What an irony: the first thing that we saw as we stepped out of the museum was a nice northern light. And this after having hoped for it for a week together with the group that left Antigua and largely flew home today! The happier were those few Antigua-guests who had not yet left. The evening was to be a long one, the northern lights came and went. Between the various chapters of a culinary trip to Italy, enjoying and photographing the aurora was one of the main pleasures of the evening.
There were no northern lights last night, but apart from that, it was a very nice evening in Pyramiden, nice and calm.
We spent a nice, long morning there, there is so much to see and to do in Pyramiden, and the photographers can never have enough time.
Nordenskiöldbreen was to be this trip’s final highlight. I could almost get a bit sentimental now. Also because this glacier has shrunk so dramatically since I have seen in for the first time in 1997.
And now we are motoring the last miles back to Longyearbyen, into another colourful sunset. The final miles of this trip, the last miles of a long arctic season. I should calculate how many miles we have done, altogether. Four trips on Antigua, then there was Arctica II, and of course Jan Mayen and East Greenland. In a few hours, when we are alongside, this season’s polar ship-based trips are history, as far as I am concerned (and almost everybody else has already left a good while ago). Of course, there is still the Lofoten trip on Antigua in late October, but that is not the high Arctic. No polar bears, no walrusses, no tundra, no rifles, no Zodiacs (well, maybe occasionally).
Click on thumbnail to open an enlarged version of the specific photo.
No reason to be sad, still. This year’s Spitsbergen time is not over yet, I still have some time here, shore-based. Calm time in Longyearbyen. Nice light, nice people, and hopefully some productive creativity.
Back in Isfjord, and the lights are going on. A sunset, that is moving more and more towards noon, is throwing a soft pinkish-red light onto the snow-covered mountain tops. The tundra is frozen, the moss beds, soft and wet just a short while ago, are hard as concrete. A few small rivulets are still running under an icy cover, just a few spots of running water are still exposed. Soon, they will also turn into ice, and nothing will move here until well into the next spring.
Only some reindeer are moving here and there, and a group of ptarmigan high up on the slope.
Either there are no whales in Isfjord anymore, or they have already left for the Azores or wherever they spend their winter. Instead, we have time for a short late afternoon landing. Our choice is Skansbukta, a classic. The glowing evening light on Gipshuken, a mountain on the opposite shore, is the undisputed highlight.
Last night it looked pretty awful outside. Well, not awful, it was actually quite exciting. Strong winds and dense snow drift. Arctic in winter mode.
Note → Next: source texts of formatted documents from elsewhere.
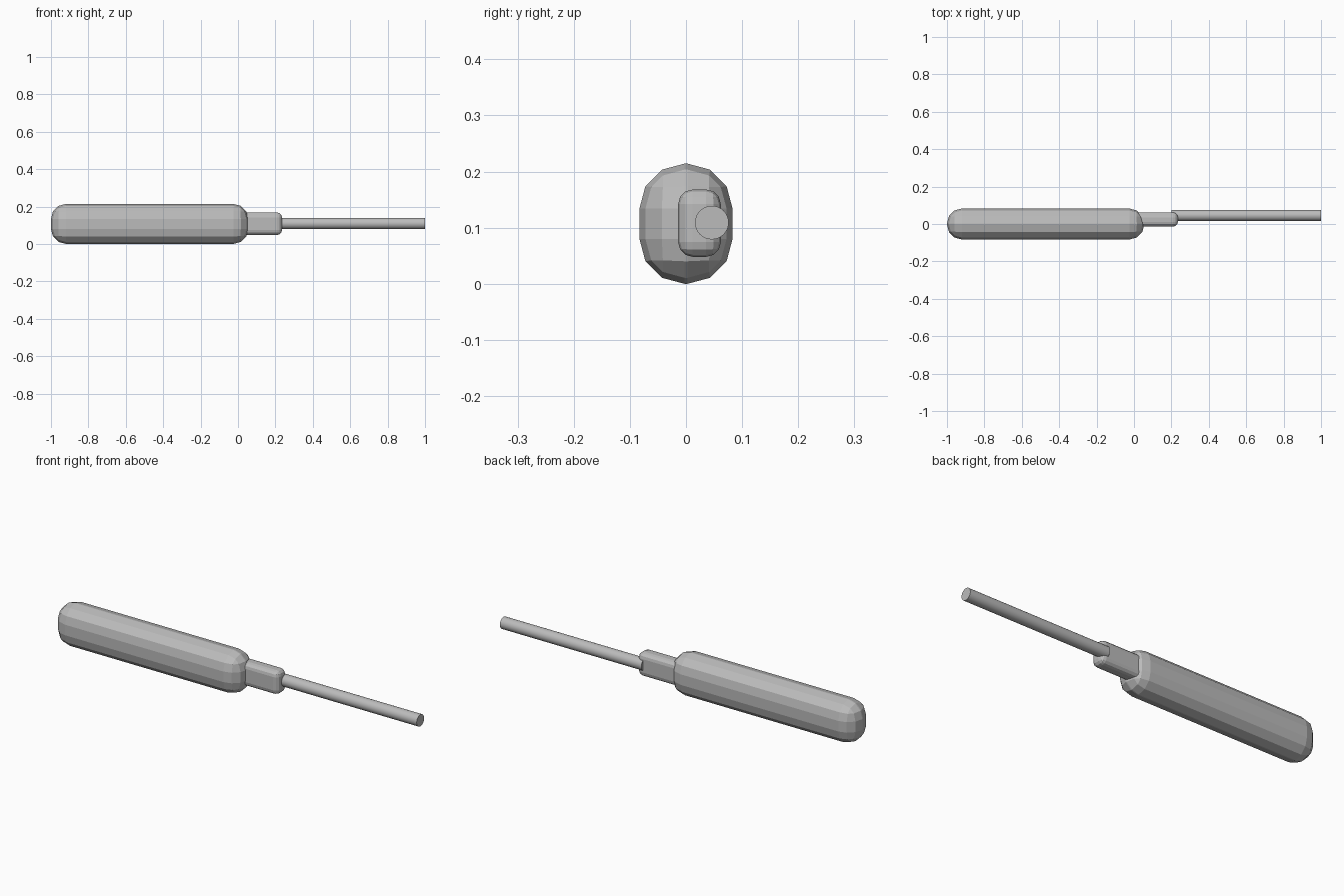
import bpy
import bmesh
import math
from mathutils import Matrix, Vector

cube = bpy.data.objects.get("Cube")
if cube:
    bpy.data.objects.remove(cube, do_unlink=True)

grey = bpy.data.materials.new("plain grey")
grey.use_nodes = True
colour = (0.5, 0.5, 0.5, 1)
grey.diffuse_color = colour
grey.node_tree.nodes["Principled BSDF"].inputs["Base Color"].default_value = colour


def add_object(name, bm):
    mesh = bpy.data.meshes.new(name)
    bm.to_mesh(mesh)
    bm.free()
    mesh.materials.append(grey)
    obj = bpy.data.objects.new(name, mesh)
    bpy.context.collection.objects.link(obj)
    return obj


def rounded_box(name, low, high, radius):
    """Box between two corners with every edge rounded in three steps."""
    low, high = Vector(low), Vector(high)
    bm = bmesh.new()
    bmesh.ops.create_cube(bm, size=1)
    bmesh.ops.scale(bm, vec=high - low, verts=bm.verts)
    bmesh.ops.translate(bm, vec=(low + high) / 2, verts=bm.verts)
    bmesh.ops.bevel(bm, geom=bm.edges[:], offset=radius, segments=3,
                    profile=0.5, affect='EDGES')
    return add_object(name, bm)


# Handle and the collar set into its end
rounded_box("handle", (-1, -0.083, 0), (0.055, 0.083, 0.214), 0.08)
rounded_box("collar", (-0.02, -0.014, 0.048), (0.235, 0.062, 0.168), 0.026)

# Round shaft, offset towards the back of the collar
start, end = 0.2, 1.0
bm = bmesh.new()
bmesh.ops.create_cone(
    bm, cap_ends=True, segments=32, radius1=0.03, radius2=0.03,
    depth=end - start,
    matrix=Matrix.Translation(((start + end) / 2, 0.046, 0.109))
    @ Matrix.Rotation(math.pi / 2, 4, 'Y'))
shaft = add_object("shaft", bm)
bpy.context.view_layer.objects.active = shaft
shaft.select_set(True)
bpy.ops.object.shade_smooth_by_angle(angle=math.radians(30))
There was even a snowball fight on deck.
Towards the morning, the weather calmed down and we could easily go ashore on Blomstrand. While we were hiking, the Antigua could even be moved to Ny London, to Mansfield’s old marble mine, to pick us up there. Very nice. And the light, while we were out, you should have seen that! Light snow drift while the sun was going up above the Tre Kroner … gigantic.
Click on thumbnail to open an enlarged version of the specific photo.
The harbour in Ny Ålesund is small, and so is Antigua, so we managed to sneak in to the inner side of the pier, which can be very useful. A calm winter afternoon in Spitsbergen’s northernmost settlement, a calm evening in port, and then we went off, towards Forlandsund, towards Isfjord. There is currently still a bit of swell in outer Kongsfjord, but not so bad anymore, and it will be calm again soon, in Forlandsund.